Saving our free-flowing rivers
24 May 19 - Source: Myanmar Times - When it's too late, we'll realise the signs were obvious. We'll look back at the staggering 83 percent decline in freshwater species populations – more than twice the rate of terrestrial and marine – and wonder why we didn't act to safeguard the rivers and lakes in which these species thrive. We'll remember the Ayeyarwady and Salween that provided the fish and rice for our daily food and wonder why we didn't protect these essential life-supporting arteries of our country. We are at a critical point for deciding the fate of the Ayeyarwady and Salween, and of all rivers worldwide. We need to fully understand and protect their value before it is too late.
For the first time, scientists have comprehensively mapped the state of our world's rivers in a study published in the international science journal Nature. They found that only 37pc of rivers longer than 1000 kilometres remain free-flowing over their entire length and only 23pc flow uninterrupted to the ocean. They are largely in the remote regions of the Arctic and of the Amazon and Congo basins. However, Myanmar is in the unique position of having two – the magnificent Ayeyarwady and Salween. These two rivers are the largest free-flowing rivers left in tropical Asia.
Rivers contribute to economic growth, food security, and human well-being. Globally, 2 billion people rely on rivers for drinking water, 25pc of the world's food production depends on irrigation from rivers and at least 12 million tonnes of freshwater fish are caught each year, providing food and livelihoods for hundreds of millions of people. In Myanmar the Ayeyarwady and Salween feed us, maintaining our fertile deltas, sustaining our unique biodiversity and supporting healthy wetlands that act as a buffer against cyclones.
Hydropower poses huge threat
But these rivers are already under pressure and facing huge threats. The study found that dams are the leading cause of connectivity loss in river systems. Dams modify the natural flow of rivers and fragment their habitats. This prevents the free movement of species and disrupts flows of water, nutrients, and sediments, which in turn degrades the natural systems, and ultimately it is us humans that suffer by losing the benefits these natural systems provide. Globally we are now in the middle of a planned hydropower boom, with more than 3700 hydropower dams currently proposed or under construction. In Myanmar as many as 70 dams are proposed. In the coming years, a combination of infrastructure and climate change will further increase the pressures on rivers. Rising temperatures will impact rainfall and flow patterns, water quality, and biodiversity, while dam construction continues to segment rivers, trap sediment, and impede the movement of freshwater species.
We don't have to look far to see examples of those impacts. Although dam developers had promised to mitigate impacts along the Mekong River, its delta in Vietnam is sinking rapidly due to the combined effects of sea level rise, and from erosion caused by massive sand extraction. Scientists project that more than half will be underwater by the end of the century, threatening the livelihoods of millions. Even impacts from dams in Myanmar have started to show. Few people, for example, know that two-thirds of the fish species below Yeywa dam in Mandalay Region have disappeared since its construction.

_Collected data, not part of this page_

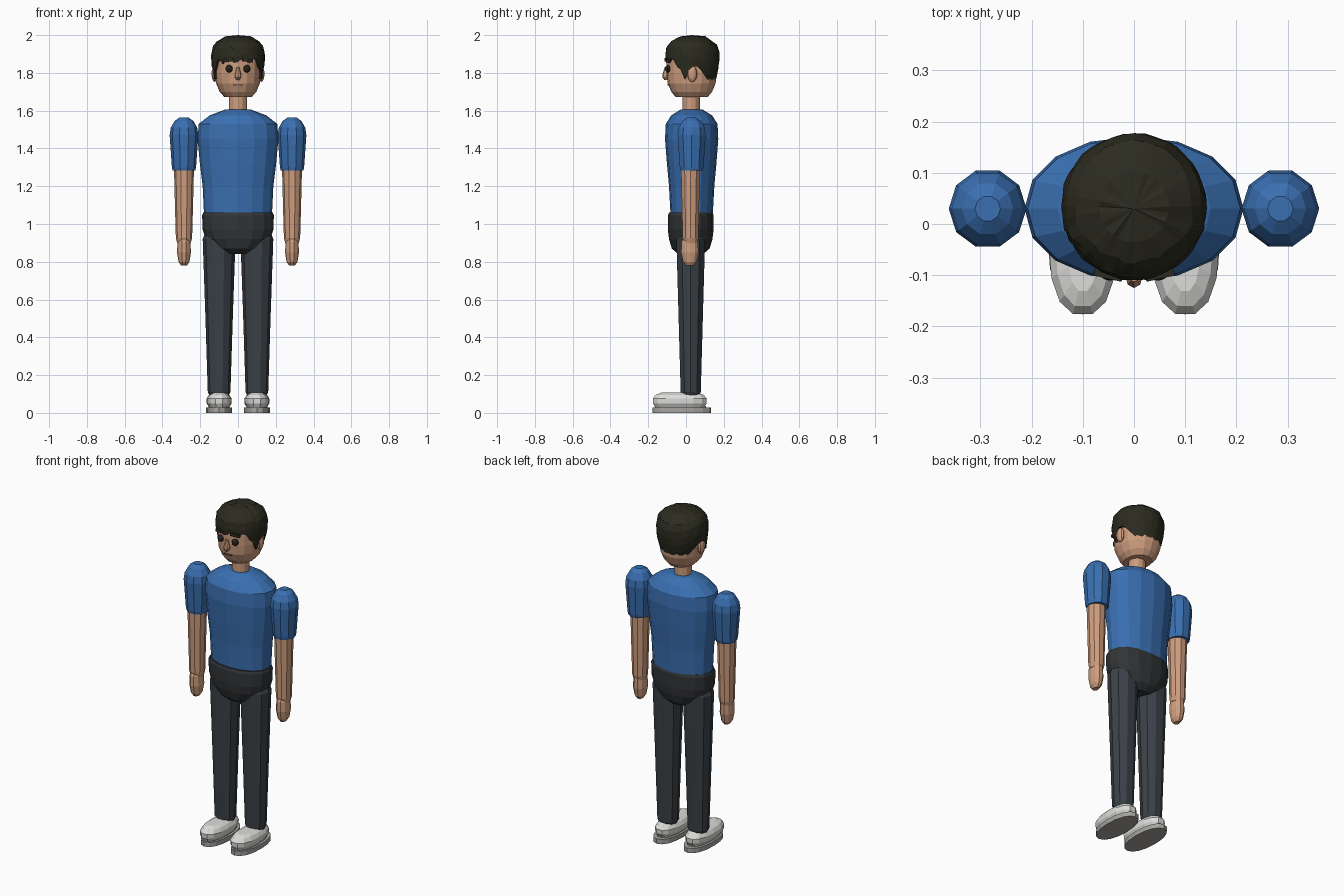
import bpy, bmesh, math, random
from mathutils import Matrix

if "Cube" in bpy.data.objects:
    bpy.data.objects.remove(bpy.data.objects["Cube"])

random.seed(4)
CY = 0.03  # body axis sits slightly behind the origin


def mat(name, rgb):
    m = bpy.data.materials.new(name)
    m.diffuse_color = (*rgb, 1)
    m.use_nodes = True
    m.node_tree.nodes["Principled BSDF"].inputs["Base Color"].default_value = m.diffuse_color
    return m


SKIN = mat("skin", (0.62, 0.34, 0.21))
SHIRT = mat("shirt blue", (0.042, 0.16, 0.44))
PANTS = mat("trouser grey", (0.043, 0.053, 0.062))
HIPS = mat("hip grey", (0.032, 0.034, 0.037))
HAIR = mat("hair dark", (0.024, 0.024, 0.014))
SHOE = mat("shoe white", (0.72, 0.72, 0.70))
SOLE = mat("sole grey", (0.38, 0.37, 0.35))
EYE = mat("eye dark", (0.02, 0.015, 0.012))
MOUTH = mat("mouth brown", (0.26, 0.11, 0.07))


def finish(bm, name, material):
    bmesh.ops.recalc_face_normals(bm, faces=bm.faces)
    me = bpy.data.meshes.new(name)
    bm.to_mesh(me)
    bm.free()
    me.materials.append(material)
    ob = bpy.data.objects.new(name, me)
    bpy.context.collection.objects.link(ob)
    return ob


def loft(name, material, cx, cy, rings, sides, power=2.0):
    """Stack of (z, rx, ry) superellipse rings with closed ends."""
    bm = bmesh.new()
    loops = []
    for z, rx, ry in rings:
        loop = []
        for i in range(sides):
            a = 2 * math.pi * i / sides
            c, s = math.cos(a), math.sin(a)
            x = math.copysign(abs(c) ** (2 / power), c) * rx
            y = math.copysign(abs(s) ** (2 / power), s) * ry
            loop.append(bm.verts.new((cx + x, cy + y, z)))
        loops.append(loop)
    for lo, hi in zip(loops, loops[1:]):
        for i in range(sides):
            j = (i + 1) % sides
            bm.faces.new((lo[i], lo[j], hi[j], hi[i]))
    bm.faces.new(loops[0])
    bm.faces.new(loops[-1])
    return finish(bm, name, material)


def ball(name, material, loc, size, u=10, v=8):
    bm = bmesh.new()
    m = Matrix.Translation(loc) @ Matrix.Diagonal((*size, 1))
    bmesh.ops.create_uvsphere(bm, u_segments=u, v_segments=v, radius=1, matrix=m)
    return finish(bm, name, material)


def box(name, material, loc, size, turn=0, tilt=0):
    bm = bmesh.new()
    m = (Matrix.Translation(loc) @ Matrix.Rotation(turn, 4, 'Z')
         @ Matrix.Rotation(tilt, 4, 'Y') @ Matrix.Diagonal((*size, 1)))
    bmesh.ops.create_cube(bm, size=1, matrix=m)
    return finish(bm, name, material)


def lerp(table, t):
    for (a, u), (b, v) in zip(table, table[1:]):
        if t <= b:
            return u + (v - u) * max(0, t - a) / (b - a)
    return table[-1][1]


# Torso, hips, neck and head
loft("shirt_body", SHIRT, 0, CY, [
    (1.05, .18, .112), (1.2, .187, .12), (1.32, .202, .131), (1.45, .214, .141),
    (1.53, .208, .137), (1.575, .15, .108), (1.605, .07, .06)], 16, 2.1)
loft("hips", HIPS, 0, CY - .005, [
    (.84, .065, .065), (.87, .12, .10), (.92, .17, .115),
    (.97, .187, .121), (1.045, .19, .121), (1.06, .184, .115)], 16, 2.2)
loft("neck", SKIN, 0, CY - .003, [(1.58, .048, .046), (1.69, .048, .046)], 12)
loft("head", SKIN, 0, CY, [
    (1.672, .072, .085), (1.70, .097, .108), (1.745, .116, .127), (1.80, .122, .132),
    (1.87, .122, .132), (1.92, .108, .118), (1.96, .06, .07)], 16, 2.1)

# Arms, legs, shoes and paired face parts
for s, side in ((-1, "right"), (1, "left")):
    ax = s * .286
    loft(side + "_sleeve", SHIRT, ax, CY, [
        (1.283, .060, .062), (1.30, .064, .066), (1.47, .076, .078), (1.51, .07, .072),
        (1.545, .05, .052), (1.563, .025, .025)], 10)
    loft(side + "_forearm", SKIN, ax, CY - .006, [
        (.90, .036, .038), (.925, .043, .044), (1.10, .048, .048), (1.30, .053, .053)], 10)
    loft(side + "_hand", SKIN, ax, CY - .01, [
        (.78, .016, .022), (.80, .029, .038), (.85, .037, .048), (.905, .034, .046),
        (.925, .028, .036)], 10)
    lx = s * .1
    loft(side + "_leg", PANTS, lx, CY - .005, [
        (.09, .05, .046), (.11, .06, .056), (.52, .073, .068), (.92, .087, .080),
        (.95, .075, .07)], 10)
    loft(side + "_shoe", SHOE, lx, -.033, [
        (.034, .056, .135), (.05, .066, .145), (.075, .067, .146), (.095, .054, .13),
        (.107, .03, .10)], 14, 2.4)
    loft(side + "_sole", SOLE, lx, -.022, [(0, .069, .155), (.028, .069, .155)], 16, 2.2)
    loft(side + "_welt", SOLE, lx, -.03, [(.028, .056, .138), (.036, .056, .138)], 14, 2.2)
    ball(side + "_ear", SKIN, (s * .123, CY + .003, 1.795), (.018, .027, .043))
    ball(side + "_eye", EYE, (s * .047, -.094, 1.822), (.02, .017, .02))
    box(side + "_brow", HAIR, (s * .05, -.098, 1.867), (.055, .018, .016),
        s * .22, s * .1)

# Nose and mouth
loft("nose", SKIN, 0, -.103, [
    (1.763, .008, .012), (1.775, .017, .022), (1.79, .017, .022), (1.83, .008, .01)], 8)
box("mouth", MOUTH, (0, -.094, 1.737), (.05, .008, .006))

# Hair: a cap whose lower edge follows fringe, sideburns, ears and nape
EDGE = [(0, 1.885), (50, 1.875), (58, 1.85), (70, 1.765), (77, 1.77), (84, 1.835),
        (104, 1.835), (120, 1.79), (148, 1.725), (180, 1.715)]
RADIUS = [(1.71, .105), (1.77, .127), (1.83, .141), (1.89, .147), (1.94, .138),
          (1.97, .112), (1.988, .07), (2.0, .0)]
N, ROWS = 40, 7
bm = bmesh.new()
rows = [[] for _ in range(ROWS)]
for i in range(N):
    a = 2 * math.pi * i / N
    deg = math.degrees(min(a, 2 * math.pi - a))
    low = lerp(EDGE, deg)
    if deg < 56:
        low -= .026 * (i % 3 == 0) + .008 * random.random()  # jagged fringe tips
    for k in range(ROWS):
        z = low + (1.988 - low) * (k / (ROWS - 1)) ** .85
        r = lerp(RADIUS, z) * random.uniform(.975, 1.0)
        if deg < 80:
            r = max(r, .136) if z < 1.94 else r
        rows[k].append(bm.verts.new((r * .985 * math.sin(a), CY + .004 - r * math.cos(a),
                                     z + .006 * random.random() * (k == ROWS - 1))))
crown = bm.verts.new((0, CY, 2.0))
for k in range(ROWS - 1):
    for i in range(N):
        j = (i + 1) % N
        bm.faces.new((rows[k][i], rows[k][j], rows[k + 1][j], rows[k + 1][i]))
for i in range(N):
    bm.faces.new((rows[-1][i], rows[-1][(i + 1) % N], crown))
hair = finish(bm, "hair", HAIR)
thick = hair.modifiers.new("thickness", 'SOLIDIFY')
thick.thickness = .018
thick.offset = -1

Thankfully, there is still hope
We should learn from past mistakes around the globe. A new report by WWF and The Nature Conservancy demonstrates how renewable energy can solve the world's climate and energy challenge without sacrificing its remaining free-flowing rivers and the diverse benefits they provide to people and nature. We can build with nature, which safeguards critical resources for humans and nature for generations to come.
We need more sustainable renewable energy options such as solar and wind so that ecosystem health, local livelihoods, and economic development can all flourish. For example, hydropower dams always have environmental and social impacts, especially in tropical rivers. Recent studies have also shown that dams usually run massively over budget – by 96 percent on average – and take much longer to construct than originally scheduled: 44 percent longer on average. As the costs of wind and solar energy options have declined dramatically, Myanmar is able to meet a large proportion of its energy needs without compromising free-flowing rivers, and the communities, cities, river transport, biodiversity, and coastal protection services that rely on them.
We can no longer feign ignorance about the immense importance of large tropical rivers like the Ayeyarwady and Salween. It is of vital importance for Myanmar's people to keep these essential lifelines free-flowing. Government, communities, and the private sector must work together to safeguard the Ayeyarwady and Salween so we can look back without regret, knowing the steps taken today were the right ones – for the people of Myanmar now and for all future generations. – World Wide Fund for Nature-Myanmar
Christy Williams is the country director of WWF-Myanmar.